State how many lines in the material hold the string "None"; nothing besides that number is expected.

§ Listed records:
────────
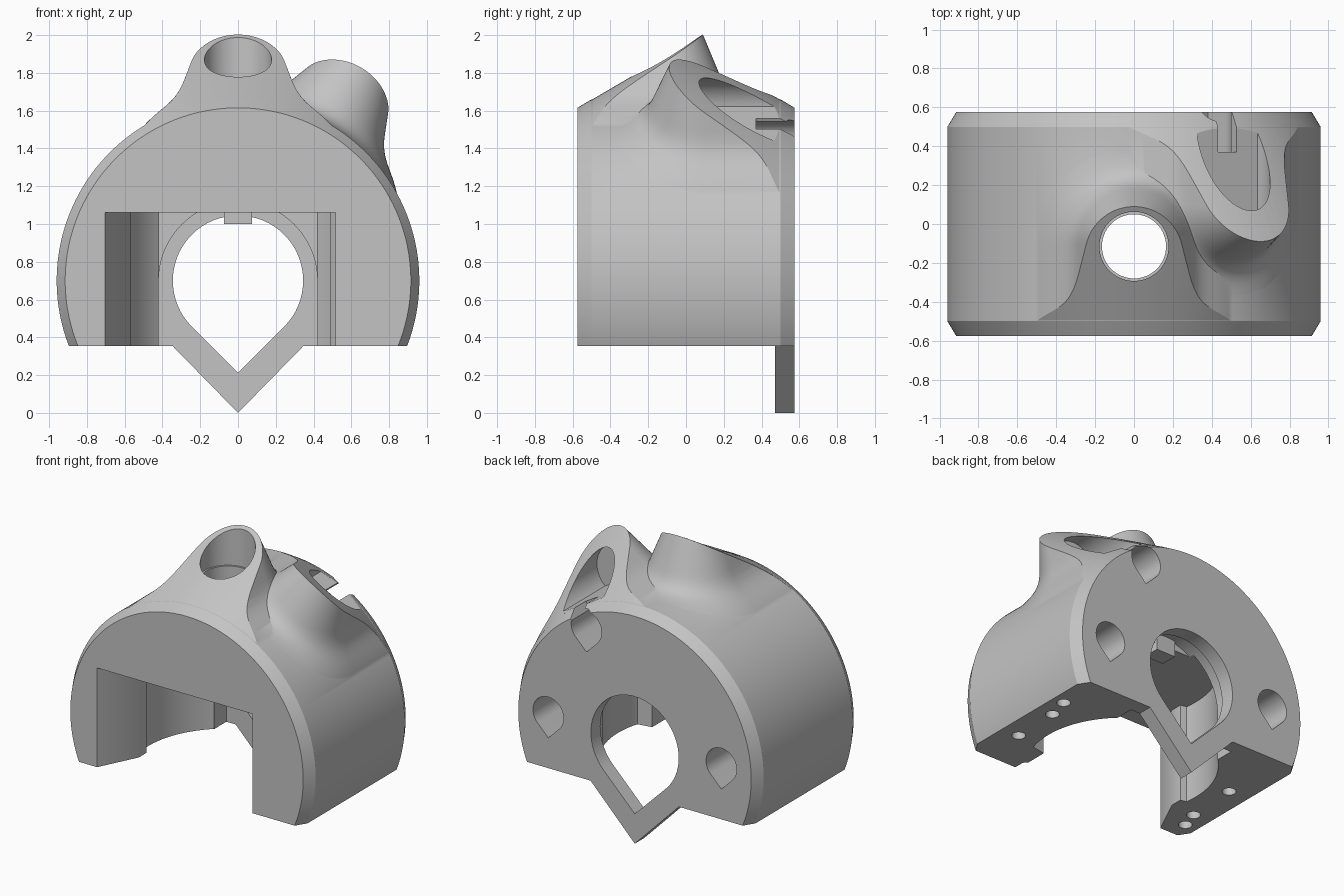
import bpy, bmesh, math
from mathutils import Matrix

if "Cube" in bpy.data.objects:
    bpy.data.objects.remove(bpy.data.objects["Cube"], do_unlink=True)

AXIS_Z = 0.70      # height of the main horizontal axis
R = 0.96           # housing radius
FLOOR = 0.355      # underside of the legs
TILT = math.radians(30)

grey = bpy.data.materials.new("plain_grey")
grey.use_nodes = True
COLOUR = (0.55, 0.55, 0.55, 1)
grey.diffuse_color = COLOUR
grey.node_tree.nodes["Principled BSDF"].inputs["Base Color"].default_value = COLOUR


def finish(name, bm, matrix=None):
    if matrix:
        bm.transform(matrix)
    bmesh.ops.recalc_face_normals(bm, faces=bm.faces)
    mesh = bpy.data.meshes.new(name)
    bm.to_mesh(mesh)
    bm.free()
    mesh.materials.append(grey)
    ob = bpy.data.objects.new(name, mesh)
    bpy.context.scene.collection.objects.link(ob)
    return ob


def skin(name, rings, matrix=None):
    """Closed solid through a stack of equal rings."""
    bm = bmesh.new()
    loops = [[bm.verts.new(p) for p in ring] for ring in rings]
    n = len(loops[0])
    for a, b in zip(loops, loops[1:]):
        for i in range(n):
            j = (i + 1) % n
            bm.faces.new((a[i], a[j], b[j], b[i]))
    bm.faces.new(loops[0])
    bm.faces.new(loops[-1])
    return finish(name, bm, matrix)


def prism_y(name, pts, y0, y1):
    return skin(name, [[(x, y, z) for x, z in pts] for y in (y0, y1)])


def prism_z(name, pts, z0, z1):
    return skin(name, [[(x, y, z) for x, y in pts] for z in (z0, z1)])


def arc(cx, cy, r, a0, a1, n=48):
    angles = [math.radians(a0 + (a1 - a0) * i / n) for i in range(n + 1)]
    return [(cx + r * math.cos(a), cy + r * math.sin(a)) for a in angles]


def disc(cx, cy, r, n=48):
    return arc(cx, cy, r, 0, 360, n)[:-1]


def rect(x0, x1, y0, y1):
    return [(x0, y0), (x1, y0), (x1, y1), (x0, y1)]


def teardrop(cx, cz, r):
    return arc(cx, cz, r, -45, 225) + [(cx, cz - r * math.sqrt(2))]


def turned_y(name, profile, matrix, n=192):
    """Solid of revolution about the y axis from (radius, y) pairs."""
    return skin(name, [[(x, y, z) for x, z in disc(0, 0, r, n)] for r, y in profile], matrix)


def combine(target, tool, operation):
    tool.hide_render = True
    mod = target.modifiers.new(tool.name, "BOOLEAN")
    mod.operation = operation
    mod.solver = "MANIFOLD"
    mod.object = tool
    bpy.context.view_layer.objects.active = target
    bpy.ops.object.modifier_apply(modifier=mod.name)
    bpy.data.objects.remove(tool, do_unlink=True)


def tilted(pts):
    """Turn (across, outward) points into (x, z) in the tilted boss frame."""
    c, s = math.cos(TILT), math.sin(TILT)
    return [(u * c + v * s, AXIS_Z - u * s + v * c) for u, v in pts]


def flared_boss(name, matrix):
    """Bell drawn out towards the end face, trimmed by a cone round the main axis."""
    rings = []
    for k in range(41):
        r = 0.14 + 0.48 * k / 40
        bump = 0.345 - 2.4 * (r - 0.19) if r < 0.284 else 0.12 * math.exp(-20 * (r - 0.284))
        follow = min(max((r - 0.2) / 0.3, 0), 1)
        ring = []
        for x, y in disc(0, 0, r, 96):
            stretch = 0.5 if y < -1e-6 else 0
            z = 0.957 + bump + follow * (math.sqrt(R * R - x * x) - R)
            ring.append((x, y - 0.1 - stretch, z))
        rings.append(ring)
    rings.append([(x, y, 0.5) for x, y, z in rings[-1]])
    bell = skin(name, rings, matrix)
    trim = turned_y("trim_cone", [(0.914, -0.574), (1.54, 0.494)], matrix)
    combine(bell, trim, "INTERSECT")
    return bell


# Housing: chamfered horizontal drum with a flat underside
centre = Matrix.Translation((0, 0, AXIS_Z))
housing = turned_y("housing", [(0.915, -0.575), (R, -0.5), (R, 0.5), (0.915, 0.575)], centre)
combine(housing, prism_z("under_cut", rect(-2, 2, -2, 2), -1, FLOOR), "DIFFERENCE")

# Two flared bosses: one upright at the front, one tilted and facing the back
combine(housing, flared_boss("front_boss", centre), "UNION")
back_turn = centre @ Matrix.Rotation(TILT, 4, "Y") @ Matrix.Rotation(math.pi, 4, "Z")
combine(housing, flared_boss("back_boss", back_turn), "UNION")

# Pointed lip under the back wall
combine(housing, prism_y("pointed_lip", [(0, 0), (0.46, 0.47), (-0.46, 0.47)], 0.47, 0.575), "UNION")

# Main pocket: open front, stepped rims and rounded side walls
plan = [(-0.705, -0.7), (0.515, -0.7), (0.515, -0.5), (0.49, -0.47), (0.49, -0.32)]
plan += arc(0, -0.12, 0.62, -17, 47.2)
plan += arc(0, -0.12, 0.62, 132.8, 188)
plan += [(-0.57, -0.215), (-0.57, -0.30), (-0.705, -0.575)]
combine(housing, prism_z("main_pocket", plan, -0.5, 1.06), "DIFFERENCE")

# Arched recess behind the pocket, then the pointed opening in the back wall
arch = [(0.42, -0.5)] + arc(0, AXIS_Z, 0.42, 0, 180, 64) + [(-0.42, -0.5)]
combine(housing, prism_y("arched_recess", arch, 0.3, 0.47), "DIFFERENCE")
combine(housing, prism_y("back_opening", teardrop(0, AXIS_Z, 0.345), 0.4, 0.7), "DIFFERENCE")

# Screw holes in the back wall
for x, z in ((-0.68, 0.74), (0.68, 0.74), (0.38, 1.43)):
    combine(housing, prism_y("back_hole", teardrop(x, z, 0.12), 0.2, 0.7), "DIFFERENCE")

# Upright bore through the front boss, with a widened mouth
combine(housing, prism_z("front_bore", disc(0, -0.115, 0.165, 64), 0.9, 2.2), "DIFFERENCE")
combine(housing, prism_z("bore_mouth", disc(0, -0.115, 0.178, 64), 1.72, 2.2), "DIFFERENCE")

# Flat-floored pocket in the back boss, and the slot down to its screw hole
combine(housing, prism_y("boss_pocket", tilted(arc(0, 1.02, 0.19, -18.4, 198.4)), 0.0, 0.6), "DIFFERENCE")
combine(housing, prism_y("screw_slot", tilted(rect(-0.055, 0.055, 0.82, 1.15)), 0.37, 0.65), "DIFFERENCE")

# Small holes in the underside of the legs
for x, y in ((0.76, -0.25), (0.77, 0.1), (0.81, 0.26), (-0.74, 0.07), (-0.76, -0.31), (-0.8, -0.44)):
    combine(housing, prism_z("leg_hole", disc(x, y, 0.045, 24), 0.2, 0.55), "DIFFERENCE")

# Small tab hanging from the pocket ceiling
combine(housing, prism_y("ceiling_tab", rect(-0.075, 0.075, 1.0, 1.15), 0.2, 0.32), "UNION")

bpy.ops.object.select_all(action="DESELECT")
housing.select_set(True)
bpy.context.view_layer.objects.active = housing
bpy.ops.object.shade_smooth_by_angle(angle=math.radians(30))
────────
§ Task solution: 2